I absolutely love this! I love when things like this happen in the classroom!!
Amazed at what Samantha was able to show in her work through her simple drawings- body language and positioning, facial expressions. I wonder what the other students think about her art? They might pick up some tips for their own efforts at conveying a story in pictures~
I know I did… can’t wait to practice facial expressions for my journaling!
I love how naturally the learning wall became into existence. May it continue to grow!
I really hope it continues too.
Seeing students do things like this is one of my favorite things. I hope you will post updates on this wonderful wall!
A learning wall!!!! How fantabulous.
I love that you had a blank bulletin board just waiting for sharing opportunities from your learners.
Brilliance born out of necessity! Perfect!
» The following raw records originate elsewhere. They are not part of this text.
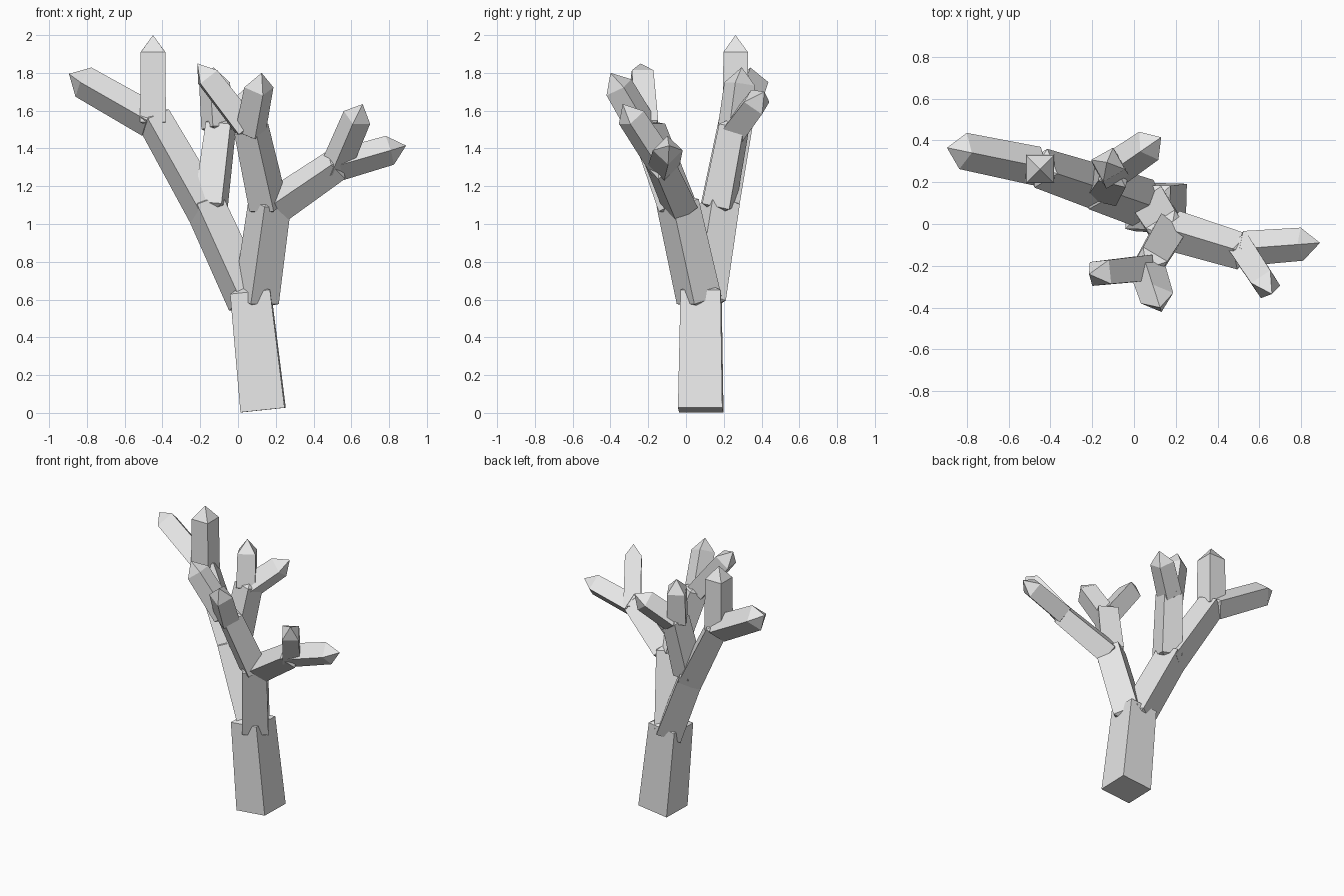
import bpy, bmesh, math
from mathutils import Vector, Matrix

if "Cube" in bpy.data.objects:
    bpy.data.objects.remove(bpy.data.objects["Cube"])

bark = bpy.data.materials.new("pale_grey")
bark.diffuse_color = (0.8, 0.8, 0.8, 1)
bark.use_nodes = True
bark.node_tree.nodes["Principled BSDF"].inputs["Base Color"].default_value = bark.diffuse_color


def limb(name, start, end, w0, w1, roll=0, cap=0.09, cap0=0.0):
    """Tapered square beam with a pyramid cap; roll 0 keeps one face turned up."""
    a, b = Vector(start), Vector(end)
    d = (b - a).normalized()
    side = d.cross(Vector((0, 0, 1)))
    side = side.normalized() if side.length > 0.02 else Vector((1, 0, 0))
    up = side.cross(d)
    rot = Matrix.Rotation(math.radians(roll), 3, d)
    side, up = rot @ side, rot @ up
    bm = bmesh.new()
    rings = []
    for c, w in ((a + d * cap0, w0), (b - d * cap, w1)):
        rings.append([bm.verts.new(c + (side * i + up * j) * w / 2)
                      for i, j in ((-1, -1), (1, -1), (1, 1), (-1, 1))])
    apex = bm.verts.new(b)
    tail = bm.verts.new(a) if cap0 else None
    for i in range(4):
        j = (i + 1) % 4
        bm.faces.new((rings[0][i], rings[0][j], rings[1][j], rings[1][i]))
        bm.faces.new((rings[1][i], rings[1][j], apex))
        if tail:
            bm.faces.new((rings[0][j], rings[0][i], tail))
    if not tail:
        bm.faces.new(rings[0][::-1])
    bmesh.ops.recalc_face_normals(bm, faces=bm.faces)
    me = bpy.data.meshes.new(name)
    bm.to_mesh(me)
    bm.free()
    me.materials.append(bark)
    ob = bpy.data.objects.new(name, me)
    bpy.context.collection.objects.link(ob)


# trunk, flat at the bottom
limb("trunk", (0.133, 0.078, 0.015), (0.06, 0.08, 0.70), 0.235, 0.212, 0, 0.06)

# main limbs and their forks
J = 0.05
limb("left_limb", (0.075, 0.09, 0.55), (-0.2, 0.185, 1.15), 0.17, 0.16, 45, J, J)
limb("left_outer_branch", (-0.14, 0.165, 1.02), (-0.47, 0.275, 1.60), 0.155, 0.138, 45, J, J)
limb("left_upper_branch", (-0.15, 0.165, 1.05), (-0.085, 0.265, 1.57), 0.15, 0.135, 20, J, J)
limb("right_limb", (0.09, 0.08, 0.55), (0.175, -0.055, 1.16), 0.175, 0.165, 0, J, J)
limb("right_outer_branch", (0.15, -0.02, 1.06), (0.56, -0.145, 1.34), 0.14, 0.125, 45, J, J)
limb("right_upper_branch", (0.17, -0.03, 1.05), (0.06, -0.215, 1.55), 0.15, 0.135, 0, J, J)

# twig tips
tips = [
    ("left_side", (-0.43, 0.27, 1.53), (-0.895, 0.365, 1.795), 0.125, 45),
    ("left_top", (-0.45, 0.265, 1.50), (-0.45, 0.262, 2.0), 0.13, 0),
    ("middle_top", (-0.105, 0.25, 1.47), (-0.13, 0.295, 1.83), 0.12, 0),
    ("middle_back", (-0.11, 0.25, 1.48), (0.13, 0.415, 1.70), 0.115, 45),
    ("front_left", (0.07, -0.21, 1.48), (-0.215, -0.24, 1.85), 0.115, 0),
    ("front_right", (0.06, -0.2, 1.46), (0.125, -0.40, 1.80), 0.115, 45),
    ("right_side", (0.49, -0.12, 1.30), (0.89, -0.09, 1.415), 0.112, 45),
    ("right_top", (0.50, -0.09, 1.26), (0.66, -0.335, 1.635), 0.11, 0),
]
for name, s, e, w, r in tips:
    limb(name + "_twig", s, e, w * 1.06, w, r, 0.09, 0.04)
One of my favorite parts about this is your students’ ownership of their learning. Bravo! I hope it continues.